Only Provide the Necessary Information
Depositions are frequently conducted in a manner similar to interviews. While it is important to honestly answer each question asked, you should avoid providing more information than is necessary. During a deposition, you should remain focused and not let yourself become too comfortable or divulge too much.
Do Not Help the Other Lawyer Obtain the Right Information
In some situations, you might think that you understand what your former spouse’s lawyer is trying to ask you. In these situations, it is critical to remember that you do not gain any advantage by helping that lawyer ask the correct question. Only answer the question that you are asked, even if it is not a question that will provide the other side with any pertinent information.
Prepare for Depositions in Advance
Depositions can be challenging, so it is best to prepare for them deposition as early as possible. Make certain that you have all the necessary information in front of you and are prepared to answer any question that you can reasonably expect to be asked. While your lawyer will be able to help you prepare for the deposition, an attorney will be unable to provide you with answers during the deposition.
Do Not Give Answers if You are Uncertain
If you are uncertain about the answer to a question that you are asked or simply do not know an answer, it is okay to say so. You should avoid attempting to come up with answers about which you are not certain. Providing incorrect information can greatly weaken your reliability and subsequently harm your case.
Let Your Attorney Help You
Remember, an attorney who is conducting a deposition might attempt to trick you, which means that it is important to be careful about the answers you provide. Prepare your answers with your lawyer ahead of time, as he or she can help you avoid any pitfalls.
Speak with an Experienced Family Law Attorney
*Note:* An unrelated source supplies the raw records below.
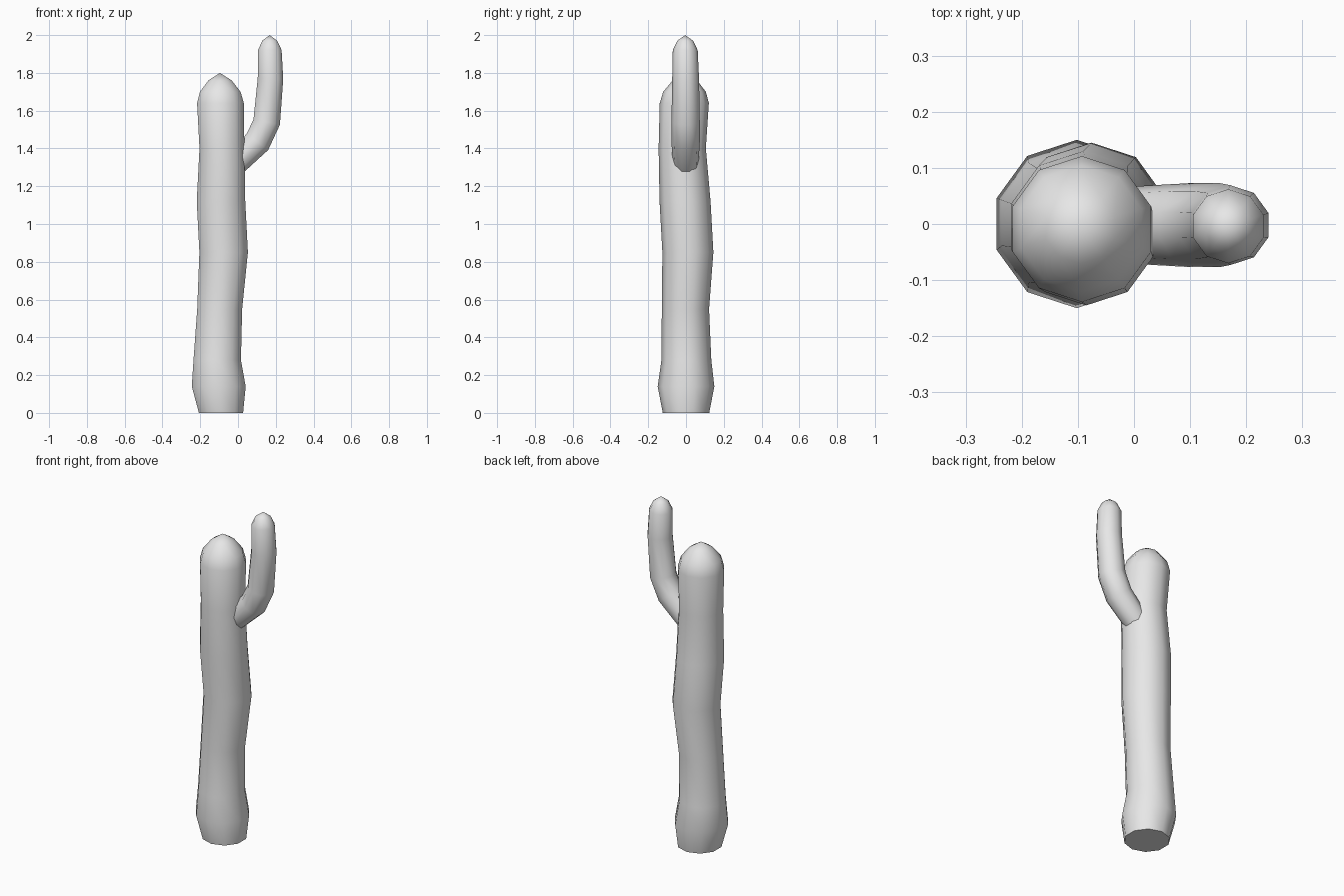
import bpy, bmesh, math
from mathutils import Vector

if "Cube" in bpy.data.objects:
    bpy.data.objects.remove(bpy.data.objects["Cube"], do_unlink=True)

SIDES = 10
grey = bpy.data.materials.new("plain grey")
grey.use_nodes = True
colour = (0.8, 0.8, 0.8, 1)
grey.diffuse_color = colour
grey.node_tree.nodes["Principled BSDF"].inputs["Base Color"].default_value = colour


def tube(name, rings, tip, follow):
    """Loft rings of (centre, radius) up to a pointed tip."""
    bm = bmesh.new()
    loops = []
    centres = [Vector(c) for c, r in rings]
    for i, (c, r) in enumerate(rings):
        # rings lie flat, or square to the path
        tangent = Vector((0, 0, 1))
        if follow:
            a, b = centres[max(i - 1, 0)], centres[min(i + 1, len(rings) - 1)]
            tangent = (b - a).normalized()
        across = Vector((0, 1, 0)).cross(tangent).normalized()
        loop = []
        for k in range(SIDES):
            t = math.tau * k / SIDES
            offset = across * math.sin(t) + Vector((0, 1, 0)) * math.cos(t)
            loop.append(bm.verts.new(centres[i] + offset * r))
        loops.append(loop)
    for low, high in zip(loops, loops[1:]):
        for k in range(SIDES):
            n = (k + 1) % SIDES
            bm.faces.new((low[k], low[n], high[n], high[k]))
    top = bm.verts.new(tip)
    for k in range(SIDES):
        bm.faces.new((loops[-1][k], loops[-1][(k + 1) % SIDES], top))
    bm.faces.new(loops[0])
    bmesh.ops.recalc_face_normals(bm, faces=bm.faces)
    mesh = bpy.data.meshes.new(name)
    bm.to_mesh(mesh)
    bm.free()
    mesh.materials.append(grey)
    obj = bpy.data.objects.new(name, mesh)
    bpy.context.collection.objects.link(obj)
    bpy.ops.object.select_all(action="DESELECT")
    obj.select_set(True)
    bpy.context.view_layer.objects.active = obj
    bpy.ops.object.shade_smooth_by_angle(angle=math.radians(60))


# gently wavering trunk with a swollen foot
tube("trunk", [
    ((-0.09, 0, 0), 0.123),
    ((-0.102, 0, 0.14), 0.15),
    ((-0.11, 0.002, 0.28), 0.132),
    ((-0.097, -0.003, 0.55), 0.125),
    ((-0.076, 0.01, 0.85), 0.135),
    ((-0.09, -0.005, 1.12), 0.135),
    ((-0.085, -0.02, 1.4), 0.125),
    ((-0.093, -0.009, 1.64), 0.13),
    ((-0.094, -0.008, 1.70), 0.113),
    ((-0.095, -0.006, 1.76), 0.065),
], (-0.096, -0.005, 1.8), False)

# upward curving side arm
tube("arm", [
    ((-0.02, -0.002, 1.315), 0.068),
    ((0.103, -0.002, 1.435), 0.075),
    ((0.152, -0.002, 1.54), 0.075),
    ((0.172, -0.002, 1.77), 0.071),
    ((0.168, -0.004, 1.92), 0.066),
    ((0.168, -0.004, 1.97), 0.042),
], (0.168, -0.004, 2.0), True)
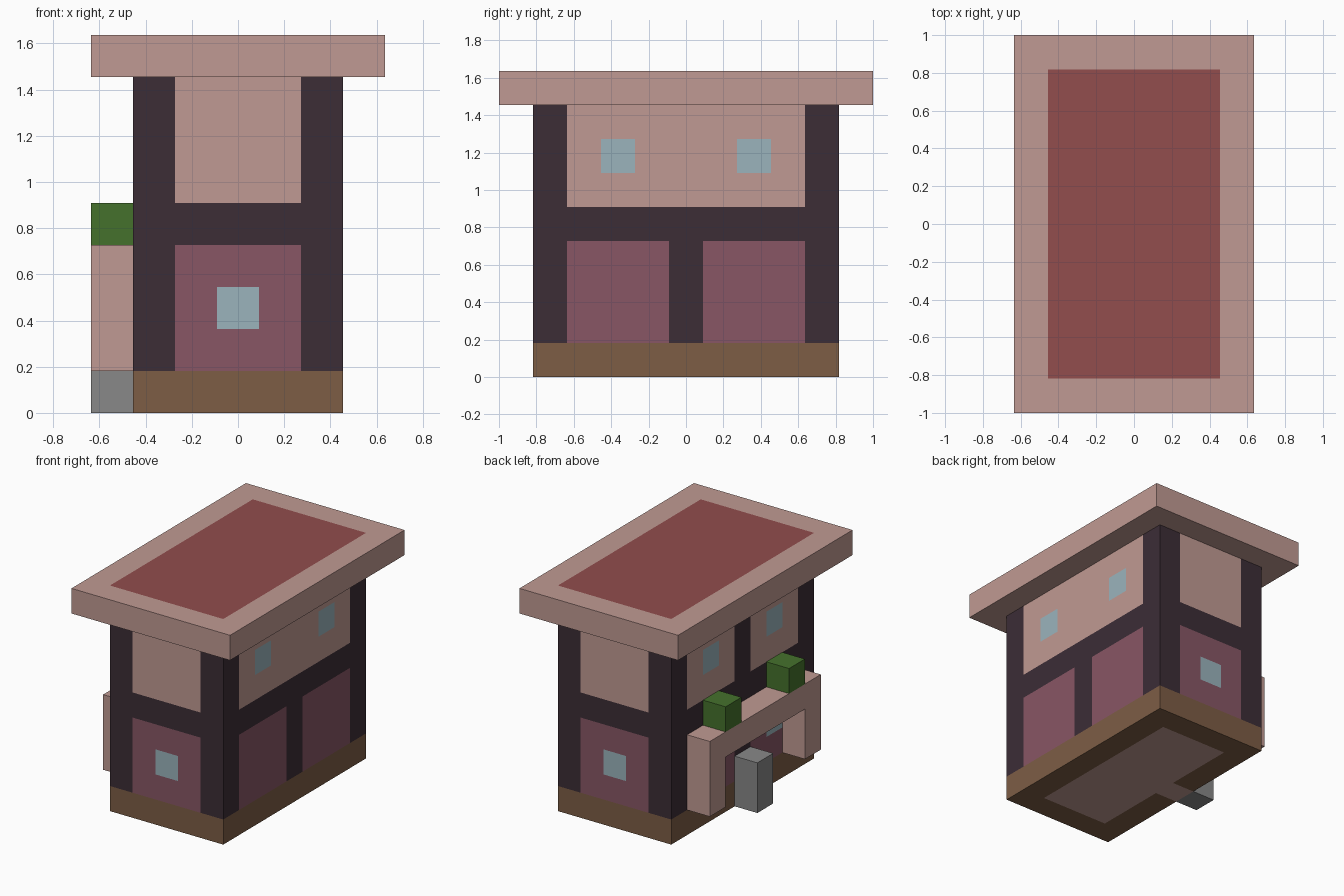
import bpy
import bmesh
from mathutils import Vector

cube = bpy.data.objects.get("Cube")
if cube:
    bpy.data.objects.remove(cube, do_unlink=True)

U = 2 / 11  # size of one building block


def material(name, rgb):
    linear = [((v / 255 + 0.055) / 1.055) ** 2.4 for v in rgb] + [1]
    mat = bpy.data.materials.new(name)
    mat.use_nodes = True
    mat.diffuse_color = linear
    mat.node_tree.nodes["Principled BSDF"].inputs["Base Color"].default_value = linear
    return mat


PLASTER = material("pale_pink_plaster", (192, 154, 147))
TIMBER = material("dark_timber", (60, 45, 54))
MAUVE = material("mauve_plaster", (136, 86, 101))
GLASS = material("pale_blue_glass", (155, 180, 188))
BROWN = material("brown_wood", (125, 93, 69))
RED = material("red_roof", (146, 77, 77))
GREEN = material("green_leaves", (69, 113, 44))
GREY = material("grey_stone", (136, 136, 136))


def block(name, centre, size, mats, rule=None):
    """Box measured in blocks; with a rule it is cut along block lines and painted."""
    bm = bmesh.new()
    bmesh.ops.create_cube(bm, size=1)
    for v in bm.verts:
        v.co = Vector(c + s * p for c, s, p in zip(centre, size, v.co))
    if rule:
        for axis in range(3):
            for step in range(1, size[axis]):
                point, normal = Vector(), Vector()
                point[axis] = centre[axis] - size[axis] / 2 + step
                normal[axis] = 1
                geom = bm.verts[:] + bm.edges[:] + bm.faces[:]
                bmesh.ops.bisect_plane(bm, geom=geom, plane_co=point, plane_no=normal)
        bm.normal_update()
        for f in bm.faces:
            f.material_index = mats.index(rule(f.calc_center_median(), f.normal))
    bmesh.ops.scale(bm, vec=(U, U, U), verts=bm.verts)
    mesh = bpy.data.meshes.new(name)
    bm.to_mesh(mesh)
    bm.free()
    for mat in mats:
        mesh.materials.append(mat)
    obj = bpy.data.objects.new(name, mesh)
    bpy.context.collection.objects.link(obj)
    return obj


def wall_colour(p, n):
    """Timber frame with plaster panels and windows."""
    x, y, z = abs(p.x), abs(p.y), p.z
    upper = z > 5
    window_row = 6 < z < 7 if upper else 2 < z < 3
    if abs(n.z) > 0.5 or 4 < z < 5:
        return TIMBER
    if abs(n.y) > 0.5:  # short ends
        if x > 1.5:
            return TIMBER
        if window_row and x < 0.5 and not upper:
            return GLASS
    else:  # long sides
        middle_post = n.x < 0 or not upper
        if y > 3.5 or (middle_post and y < 0.5):
            return TIMBER
        if window_row and 1.5 < y < 2.5 and (upper or n.x < 0):
            return GLASS
    return PLASTER if upper else MAUVE


def base_colour(p, n):
    """Brown rim around a plaster floor that runs out to the door."""
    room = abs(p.x) < 1.5 and abs(p.y) < 3.5
    doorway = p.x < 0 and abs(p.y) < 0.5
    return PLASTER if n.z < -0.5 and (room or doorway) else BROWN


def roof_colour(p, n):
    inside = abs(p.x) < 2.5 and abs(p.y) < 4.5
    return RED if n.z > 0.5 and inside else PLASTER


# House
block("base", (0, 0, 0.5), (5, 9, 1), [BROWN, PLASTER], base_colour)
block("walls", (0, 0, 4.5), (5, 9, 7), [TIMBER, PLASTER, MAUVE, GLASS], wall_colour)
block("roof", (0, 0, 8.5), (7, 11, 1), [PLASTER, RED], roof_colour)

# Porch with shrubs on the beam
block("porch_beam", (-3, 0, 3.5), (1, 7, 1), [PLASTER])
for side, label in ((-1, "front"), (1, "back")):
    block(label + "_porch_post", (-3, 3 * side, 2), (1, 1, 2), [PLASTER])
    block(label + "_shrub", (-3, 2 * side, 4.5), (1, 1, 1), [GREEN])

# Stone block at the door
block("door_stone", (-3, 0, 1), (1, 1, 2), [GREY])
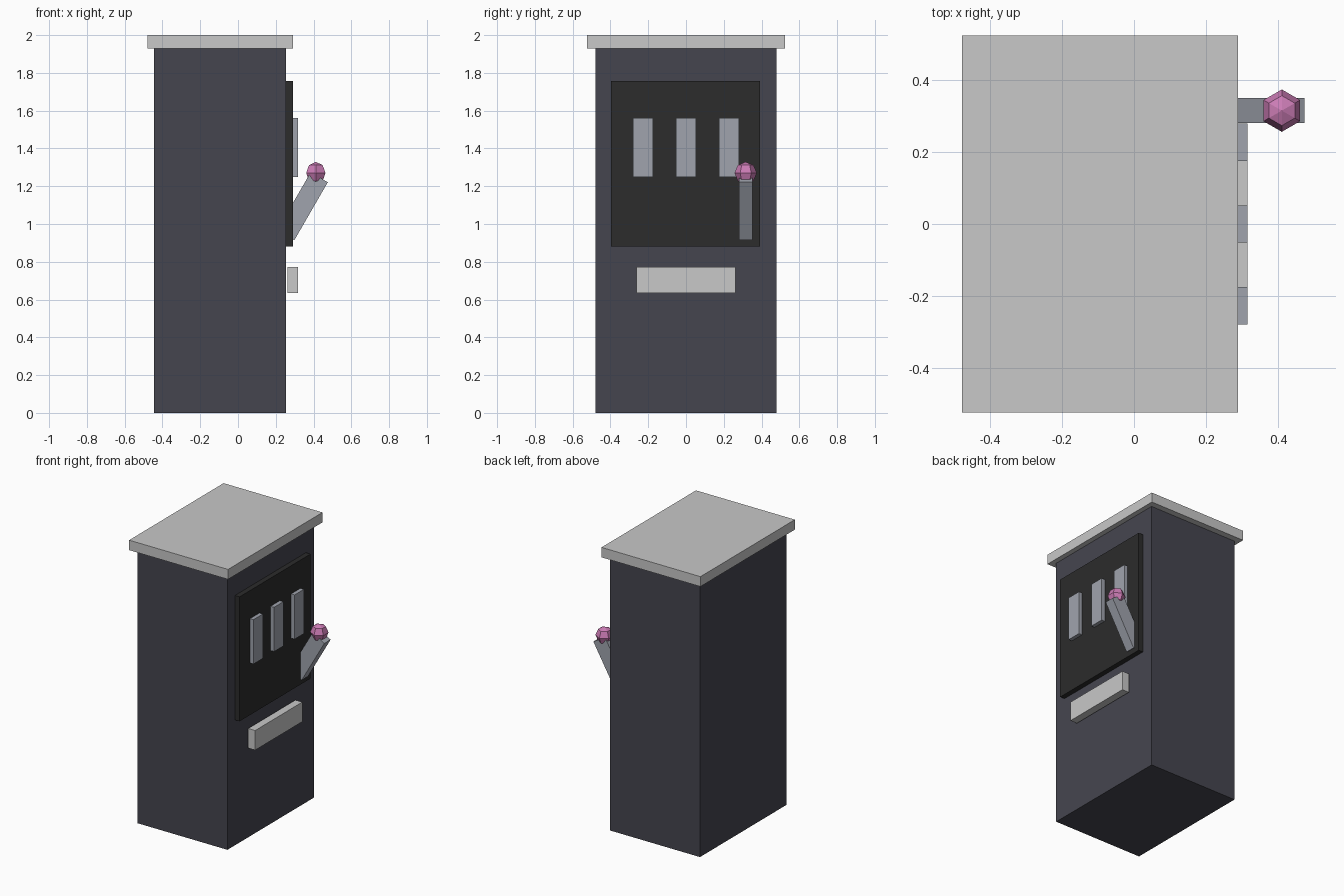
import bpy, bmesh, math
from mathutils import Matrix

if "Cube" in bpy.data.objects:
    bpy.data.objects.remove(bpy.data.objects["Cube"])


def material(name, rgb):
    m = bpy.data.materials.new(name)
    m.diffuse_color = (*rgb, 1)
    m.use_nodes = True
    m.node_tree.nodes["Principled BSDF"].inputs["Base Color"].default_value = m.diffuse_color
    return m


slate = material("dark slate", (0.060, 0.060, 0.078))
light = material("light grey", (0.58, 0.58, 0.58))
black = material("near black", (0.025, 0.025, 0.025))
steel = material("steel grey", (0.35, 0.37, 0.42))
pink = material("pink", (0.60, 0.20, 0.46))


def finish(bm, name, mat, location):
    mesh = bpy.data.meshes.new(name)
    bm.to_mesh(mesh)
    bm.free()
    mesh.materials.append(mat)
    ob = bpy.data.objects.new(name, mesh)
    ob.location = location
    bpy.context.collection.objects.link(ob)
    return ob


def box(name, mat, x, y, z):
    """Box from (min, max) ranges on each axis."""
    bm = bmesh.new()
    bmesh.ops.create_cube(bm, size=1)
    bmesh.ops.scale(bm, vec=[b - a for a, b in (x, y, z)], verts=bm.verts)
    return finish(bm, name, mat, [(a + b) / 2 for a, b in (x, y, z)])


# Cabinet and overhanging lid
box("cabinet", slate, (-0.445, 0.254), (-0.48, 0.48), (0, 1.93))
box("lid", light, (-0.48, 0.29), (-0.525, 0.525), (1.93, 2.0))

# Display panel with three reels
box("display_panel", black, (0.254, 0.29), (-0.397, 0.393), (0.882, 1.758))
for i, y in enumerate((-0.228, 0, 0.228)):
    box(f"reel_{i + 1}", steel, (0.29, 0.317), (y - 0.052, y + 0.052), (1.248, 1.56))

# Payout tray
box("payout_tray", light, (0.263, 0.317), (-0.262, 0.262), (0.635, 0.773))

# Tilted pull lever
lever = box("lever", steel, (0.289, 0.394), (0.281, 0.351), (0.917, 1.271))
lever.rotation_euler.y = math.radians(30)

# Six-sided faceted knob, with corners pointing along y
bm = bmesh.new()
bmesh.ops.create_uvsphere(bm, u_segments=6, v_segments=4, radius=0.059)
if max(v.co.x for v in bm.verts) > max(v.co.y for v in bm.verts):
    bmesh.ops.rotate(bm, verts=bm.verts, matrix=Matrix.Rotation(math.pi / 2, 3, 'Z'))
finish(bm, "lever_knob", pink, (0.412, 0.316, 1.27))
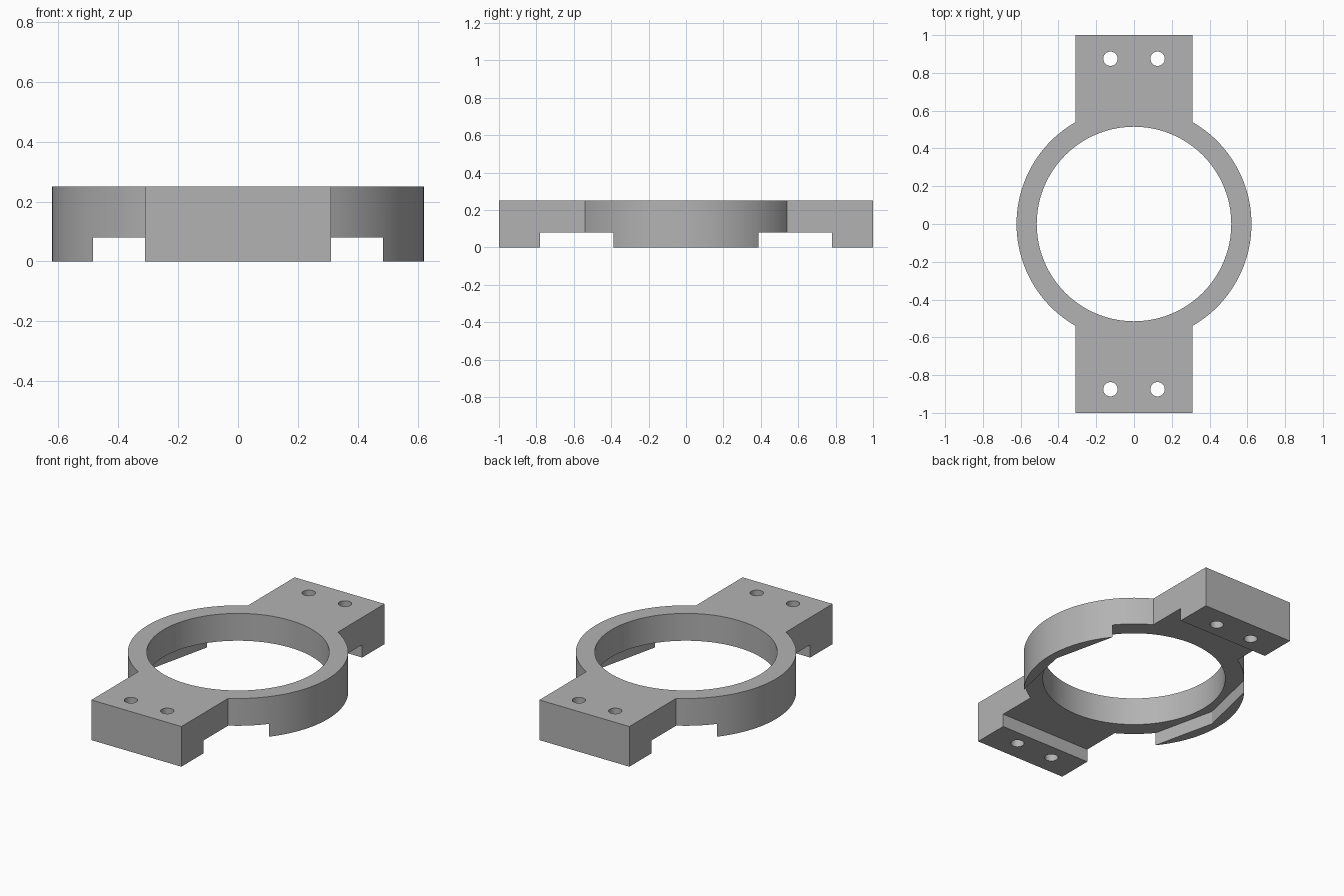
import bpy, bmesh, math

HEIGHT, RECESS = 0.25, 0.08
OUTER_R, BORE_R = 0.622, 0.515
LUG_X, LUG_Y = 0.31, 1.0
HOLE_X, HOLE_Y, HOLE_R = 0.125, 0.875, 0.038

cube = bpy.data.objects.get("Cube")
if cube:
    bpy.data.objects.remove(cube, do_unlink=True)

grey = bpy.data.materials.new("plain grey")
grey.use_nodes = True
colour = (0.45, 0.45, 0.45, 1)
grey.diffuse_color = colour
grey.node_tree.nodes["Principled BSDF"].inputs["Base Color"].default_value = colour


def prism(name, outline, z0, z1):
    """Extrude a closed counter-clockwise outline from z0 to z1."""
    bm = bmesh.new()
    base = bm.faces.new([bm.verts.new((x, y, z0)) for x, y in outline])
    top = bmesh.ops.extrude_face_region(bm, geom=[base])["geom"]
    verts = [v for v in top if isinstance(v, bmesh.types.BMVert)]
    bmesh.ops.translate(bm, verts=verts, vec=(0, 0, z1 - z0))
    bmesh.ops.recalc_face_normals(bm, faces=bm.faces)
    mesh = bpy.data.meshes.new(name)
    bm.to_mesh(mesh)
    bm.free()
    mesh.materials.append(grey)
    obj = bpy.data.objects.new(name, mesh)
    bpy.context.collection.objects.link(obj)
    return obj


def arc(radius, start, end, steps, cx=0, cy=0):
    angles = [start + (end - start) * i / steps for i in range(steps + 1)]
    return [(cx + radius * math.cos(a), cy + radius * math.sin(a)) for a in angles]


def circle(radius, steps, cx=0, cy=0):
    return arc(radius, 0, 2 * math.pi, steps, cx, cy)[:-1]


# Clamp body: round ring with a rectangular lug at front and back
corner = math.acos(LUG_X / OUTER_R)
half = arc(OUTER_R, -corner, corner, 48) + [(LUG_X, LUG_Y)]
half += [(-LUG_X, LUG_Y)]
outline = half + arc(OUTER_R, math.pi - corner, math.pi + corner, 48)
outline += [(-LUG_X, -LUG_Y), (LUG_X, -LUG_Y)]
body = prism("clamp_ring", outline, 0, HEIGHT)

# Bore, underside recess with angled sides, and four bolt holes
cutters = [prism("bore_cutter", circle(BORE_R, 96), -0.1, HEIGHT + 0.1)]
right = [(0.396, -0.78), (0.574, 0), (0.396, 0.78)]
recess = right + [(-x, -y) for x, y in right]
cutters.append(prism("recess_cutter", recess, -0.1, RECESS))
for sx in (-1, 1):
    for sy in (-1, 1):
        hole = circle(HOLE_R, 32, sx * HOLE_X, sy * HOLE_Y)
        cutters.append(prism("bolt_hole_cutter", hole, -0.1, HEIGHT + 0.1))

bpy.ops.object.select_all(action="DESELECT")
body.select_set(True)
bpy.context.view_layer.objects.active = body
for cutter in cutters:
    cut = body.modifiers.new(cutter.name, "BOOLEAN")
    cut.operation = "DIFFERENCE"
    cut.solver = "EXACT"
    cut.object = cutter
    bpy.ops.object.modifier_apply(modifier=cut.name)
    bpy.data.objects.remove(cutter, do_unlink=True)

bpy.ops.object.shade_smooth_by_angle(angle=math.radians(25))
The deposition process is just one of the complicated parts of getting a divorce. To successfully navigate matters, it is often a wise idea to obtain of an experienced attorney who can help you resolve your divorce in the best possible way. Contact Vayman & Teitelbaum P.C. today to schedule a free case evaluation.